Top of Given data

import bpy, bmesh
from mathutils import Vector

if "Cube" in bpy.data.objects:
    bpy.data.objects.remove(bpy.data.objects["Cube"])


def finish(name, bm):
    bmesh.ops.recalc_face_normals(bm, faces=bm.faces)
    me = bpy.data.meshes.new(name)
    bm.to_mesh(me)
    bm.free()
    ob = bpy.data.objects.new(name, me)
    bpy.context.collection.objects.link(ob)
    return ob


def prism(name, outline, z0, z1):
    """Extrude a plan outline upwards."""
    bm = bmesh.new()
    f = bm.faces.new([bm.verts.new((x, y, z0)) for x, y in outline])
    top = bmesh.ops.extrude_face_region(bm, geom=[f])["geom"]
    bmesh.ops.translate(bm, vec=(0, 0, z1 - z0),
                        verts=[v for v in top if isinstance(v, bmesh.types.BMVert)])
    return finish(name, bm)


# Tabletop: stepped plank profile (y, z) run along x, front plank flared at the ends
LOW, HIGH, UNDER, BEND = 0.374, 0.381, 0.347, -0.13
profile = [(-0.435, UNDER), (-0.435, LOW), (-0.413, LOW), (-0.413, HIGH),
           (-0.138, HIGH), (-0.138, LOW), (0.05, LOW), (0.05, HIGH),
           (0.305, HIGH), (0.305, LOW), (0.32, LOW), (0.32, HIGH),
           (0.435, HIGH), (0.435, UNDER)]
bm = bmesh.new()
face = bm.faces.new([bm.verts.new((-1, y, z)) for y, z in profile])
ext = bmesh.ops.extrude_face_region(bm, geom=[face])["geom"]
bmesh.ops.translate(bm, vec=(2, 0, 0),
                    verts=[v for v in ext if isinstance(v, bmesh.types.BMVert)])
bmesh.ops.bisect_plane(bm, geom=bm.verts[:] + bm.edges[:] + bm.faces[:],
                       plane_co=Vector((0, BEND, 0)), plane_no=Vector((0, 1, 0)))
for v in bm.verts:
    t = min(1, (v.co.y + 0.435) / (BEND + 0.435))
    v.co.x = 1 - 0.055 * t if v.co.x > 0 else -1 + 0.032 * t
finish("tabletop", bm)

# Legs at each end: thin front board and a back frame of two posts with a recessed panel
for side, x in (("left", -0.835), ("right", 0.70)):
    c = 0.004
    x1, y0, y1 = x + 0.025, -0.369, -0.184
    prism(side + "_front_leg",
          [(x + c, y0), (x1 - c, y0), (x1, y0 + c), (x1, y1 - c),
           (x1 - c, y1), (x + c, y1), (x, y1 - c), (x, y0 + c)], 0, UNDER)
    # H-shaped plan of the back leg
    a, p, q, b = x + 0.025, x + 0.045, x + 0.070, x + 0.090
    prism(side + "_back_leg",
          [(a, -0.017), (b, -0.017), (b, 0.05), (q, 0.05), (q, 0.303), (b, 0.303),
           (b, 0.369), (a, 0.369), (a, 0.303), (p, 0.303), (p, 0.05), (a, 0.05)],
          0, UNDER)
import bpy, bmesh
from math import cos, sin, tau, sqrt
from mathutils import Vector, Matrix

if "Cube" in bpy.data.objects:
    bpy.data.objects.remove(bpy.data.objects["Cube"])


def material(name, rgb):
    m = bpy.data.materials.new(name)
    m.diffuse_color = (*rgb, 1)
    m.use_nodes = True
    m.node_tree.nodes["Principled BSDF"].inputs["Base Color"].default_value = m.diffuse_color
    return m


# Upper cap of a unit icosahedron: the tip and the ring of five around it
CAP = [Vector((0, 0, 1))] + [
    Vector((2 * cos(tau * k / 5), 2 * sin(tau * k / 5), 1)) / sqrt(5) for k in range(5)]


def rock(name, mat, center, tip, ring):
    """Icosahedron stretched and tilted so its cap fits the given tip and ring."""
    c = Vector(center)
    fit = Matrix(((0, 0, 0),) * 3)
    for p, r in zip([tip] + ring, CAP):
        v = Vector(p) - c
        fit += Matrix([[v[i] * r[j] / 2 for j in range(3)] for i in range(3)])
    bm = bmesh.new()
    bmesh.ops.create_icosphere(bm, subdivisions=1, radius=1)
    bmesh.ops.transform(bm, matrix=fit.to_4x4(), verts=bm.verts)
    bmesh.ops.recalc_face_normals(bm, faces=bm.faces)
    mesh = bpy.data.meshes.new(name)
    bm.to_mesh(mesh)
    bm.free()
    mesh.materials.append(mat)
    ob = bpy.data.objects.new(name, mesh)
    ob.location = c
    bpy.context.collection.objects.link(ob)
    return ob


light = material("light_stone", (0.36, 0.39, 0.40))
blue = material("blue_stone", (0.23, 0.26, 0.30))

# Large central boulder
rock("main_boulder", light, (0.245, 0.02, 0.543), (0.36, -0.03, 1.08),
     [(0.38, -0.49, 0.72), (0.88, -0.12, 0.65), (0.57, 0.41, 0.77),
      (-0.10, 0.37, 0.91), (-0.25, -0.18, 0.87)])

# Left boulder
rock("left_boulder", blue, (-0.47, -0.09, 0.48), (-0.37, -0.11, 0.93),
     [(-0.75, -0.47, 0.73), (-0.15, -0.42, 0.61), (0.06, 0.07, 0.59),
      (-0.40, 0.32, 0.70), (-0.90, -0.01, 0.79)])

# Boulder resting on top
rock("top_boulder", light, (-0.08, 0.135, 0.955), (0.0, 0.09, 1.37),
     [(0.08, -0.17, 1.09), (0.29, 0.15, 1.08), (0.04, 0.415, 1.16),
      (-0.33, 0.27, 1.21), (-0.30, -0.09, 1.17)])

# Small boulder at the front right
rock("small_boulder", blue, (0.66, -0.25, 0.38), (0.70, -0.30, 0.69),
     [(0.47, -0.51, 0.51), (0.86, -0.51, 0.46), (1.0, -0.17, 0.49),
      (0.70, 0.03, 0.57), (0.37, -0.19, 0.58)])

Bottom of Given data

Work order: Consider the material above. Report how many of its lines contain the word "Vector", and nothing more.

Your solution: 7